In short, the Young Fogeys were young people who wore the clothes of a bygone age, such as tweeds and old suits, and had a healthy interest in both learning and manners. The phenomenon thrived art certain English universities, reached its high points in the 1980s and now, sadly, has reached the point where The Spectator thinks that an elegy is appropriate.
(A Young Fogey on the Fogey's preferred means of conveyance)
Wikipedia has a rather good article about the phenomenon.
His Lordship wasn’t aware of this phenomenon until now, though he certainly recognizes the impulses that drove the Young Fogeys in many of his favorite bands, people and fellow canines and felines.
The Spectator’s article achieves an extra layer of charm by being from 2003, and portraying the Young Fogeys as extinct. People in a time gone by affecting the mannerisms of a time even older – how can it get better? Doubly retro. Lord Bassington-Bassington is delighted.
Like adherence to any other subculture, being a Young Fogey sounds like a lot of work. Anyway, Lord Bassington-Bassington is not a pup anymore, and claiming any label that includes the word “young” would be ridiculous. In fact, His Lordship’s first reaction at the mention of anything to do with “youth” is to growl and prepare to bash someone with his bamboo-handled umbrella.
Still, he is looking forward to stealing a style tip or two from these highly entertaining young people. So their movement is dead now? All the more reason to think that it is relevant.

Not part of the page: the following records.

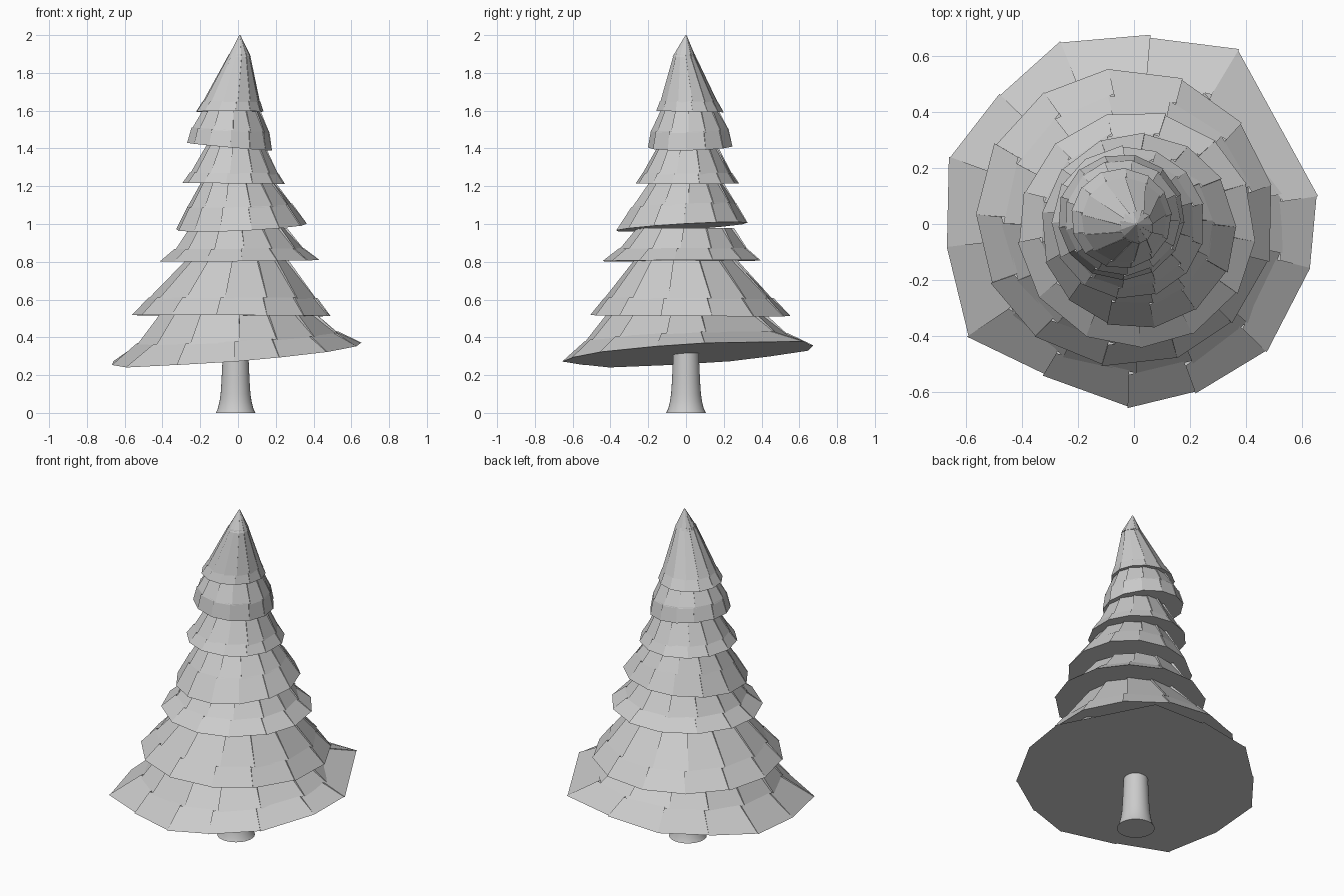
import bpy, bmesh, math, random

if "Cube" in bpy.data.objects:
    bpy.data.objects.remove(bpy.data.objects["Cube"])
random.seed(4)

grey = bpy.data.materials.new("plain grey")
grey.diffuse_color = (0.6, 0.6, 0.6, 1)
grey.use_nodes = True
grey.node_tree.nodes["Principled BSDF"].inputs["Base Color"].default_value = grey.diffuse_color


def make_object(name, bm):
    bmesh.ops.remove_doubles(bm, verts=bm.verts, dist=1e-5)
    me = bpy.data.meshes.new(name)
    bm.to_mesh(me)
    bm.free()
    me.materials.append(grey)
    ob = bpy.data.objects.new(name, me)
    bpy.context.collection.objects.link(ob)
    return ob


def skirt(name, low, high, angles, step_low, step_high, base, radii=None):
    """Skirt of stepped flat panels. low/high = (r, z, cx, cy, tilt x, tilt y)."""
    bm = bmesh.new()

    def vert(ring, a, k):
        r, z, cx, cy, tx, ty = ring
        x, y = r * k * math.cos(a), r * k * math.sin(a)
        return bm.verts.new((cx + x, cy + y, z + tx * x + ty * y))

    n = len(angles)
    radii = radii or [1] * n
    bottom, top = [], []
    for i, a in enumerate(angles):
        j = (i + 1) % n
        b = angles[j]
        # panels sit slightly in or out of line with their neighbours
        jitter = random.uniform(-0.006, 0.006)
        bottom += [vert(low, a, radii[i] + jitter),
                   vert(low, b, radii[j] - step_low + jitter)]
        top += [vert(high, a, 1 + step_high * 0.5), vert(high, b, 1 - step_high * 0.5)]
    for i in range(2 * n):
        j = (i + 1) % (2 * n)
        bm.faces.new((bottom[i], bottom[j], top[j], top[i]))
    if base:
        bm.faces.new(bottom[::-1])
    return make_object(name, bm)


def fan(start, count):
    gap = 2 * math.pi / count
    return [math.radians(start) + gap * (i + random.uniform(-0.06, 0.06))
            for i in range(count)]


# Uneven outline of the lowest rim: (angle, radius)
rim_outline = [(8.6, .667), (59, .73), (85, .674), (112, .70), (136, .665),
               (160, .70), (187, .675), (214, .72), (239, .63), (268, .655),
               (290, .64), (316, .655), (346, .65)]

# Tiers: centre x, centre y, tilt x, tilt y, rim, fold and top as (radius, z), top centre
tiers = [
    (0.0, 0.0, 0.08, 0.06, (0.672, 0.312), (0.53, 0.40), (0.40, 0.53), (0, 0)),
    (-0.03, 0.022, -0.005, -0.005, (0.535, 0.515), (0.445, 0.61), (0.265, 0.81), (0, 0)),
    (0.01, -0.02, 0.01, 0.005, (0.425, 0.805), (0.34, 0.87), (0.25, 0.98), (0, 0)),
    (0.015, -0.025, 0.045, 0.06, (0.35, 0.985), (0.275, 1.10), (0.185, 1.23), (0, 0)),
    (-0.02, 0.005, -0.01, 0.0, (0.275, 1.215), (0.235, 1.27), (0.15, 1.42), (-0.01, 0.01)),
    (-0.045, 0.025, -0.09, 0.02, (0.227, 1.41), (0.205, 1.50), (0.145, 1.61), (-0.035, 0.02)),
    (-0.045, 0.02, 0.0, -0.02, (0.18, 1.595), (0.152, 1.65), (0.054, 1.90), (0.008, -0.01)),
]
for i, (cx, cy, tx, ty, rim, fold, top, (ux, uy)) in enumerate(tiers):
    start = 58.3 + 37 * i
    # centre of the fold slides along the tier from rim centre to top centre
    t = (fold[1] - rim[1]) / (top[1] - rim[1])
    fx, fy = cx + (ux - cx) * t, cy + (uy - cy) * t
    rim_ring = (*rim, cx, cy, tx, ty)
    fold_ring = (*fold, fx, fy, tx * 0.65, ty * 0.65)
    lip = (fold[0] * 1.015, fold[1] - 0.006, *fold_ring[2:])
    angles, radii = fan(start, 13), None
    if i == 0:
        angles = [math.radians(a) for a, r in rim_outline]
        radii = [r / rim[0] for a, r in rim_outline]
    skirt(f"branch_skirt_{i + 1}", rim_ring, fold_ring, angles, 0.008, 0.03, True, radii)
    # upper panels overlap the lower ones with a small lip
    skirt(f"branch_overlap_{i + 1}", lip, (*top, ux, uy, 0, 0),
          [a + 0.05 for a in angles], 0.012, 0.07, False)

# Pointed crown
skirt("crown", (0.062, 1.885, 0.008, -0.01, 0, 0), (0.003, 2.0, 0.01, 0.0, 0, 0),
      fan(10, 12), 0.04, 0.05, True)

# Trunk with a short flare at the ground
bm = bmesh.new()
rings = []
for r, z in ((0.105, 0), (0.095, 0.02), (0.085, 0.06), (0.079, 0.10),
             (0.075, 0.16), (0.071, 0.24), (0.066, 0.36)):
    rings.append([bm.verts.new((-0.013 + r * math.cos(2 * math.pi * k / 32),
                                r * math.sin(2 * math.pi * k / 32), z))
                  for k in range(32)])
for a, b in zip(rings, rings[1:]):
    for k in range(32):
        m = (k + 1) % 32
        bm.faces.new((a[k], a[m], b[m], b[k]))
bm.faces.new(rings[0][::-1])
trunk = make_object("trunk", bm)
bpy.ops.object.select_all(action='DESELECT')
trunk.select_set(True)
bpy.context.view_layer.objects.active = trunk
bpy.ops.object.shade_smooth_by_angle(angle=math.radians(40))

Anyway, the best bits of the Young Fogeys seem to live on in The Chap, a magazine that His Lordship has been following for a while. And he has just been informed by his better three-quarters that a subscription to this excellent publication has been procured for his upcoming birthday.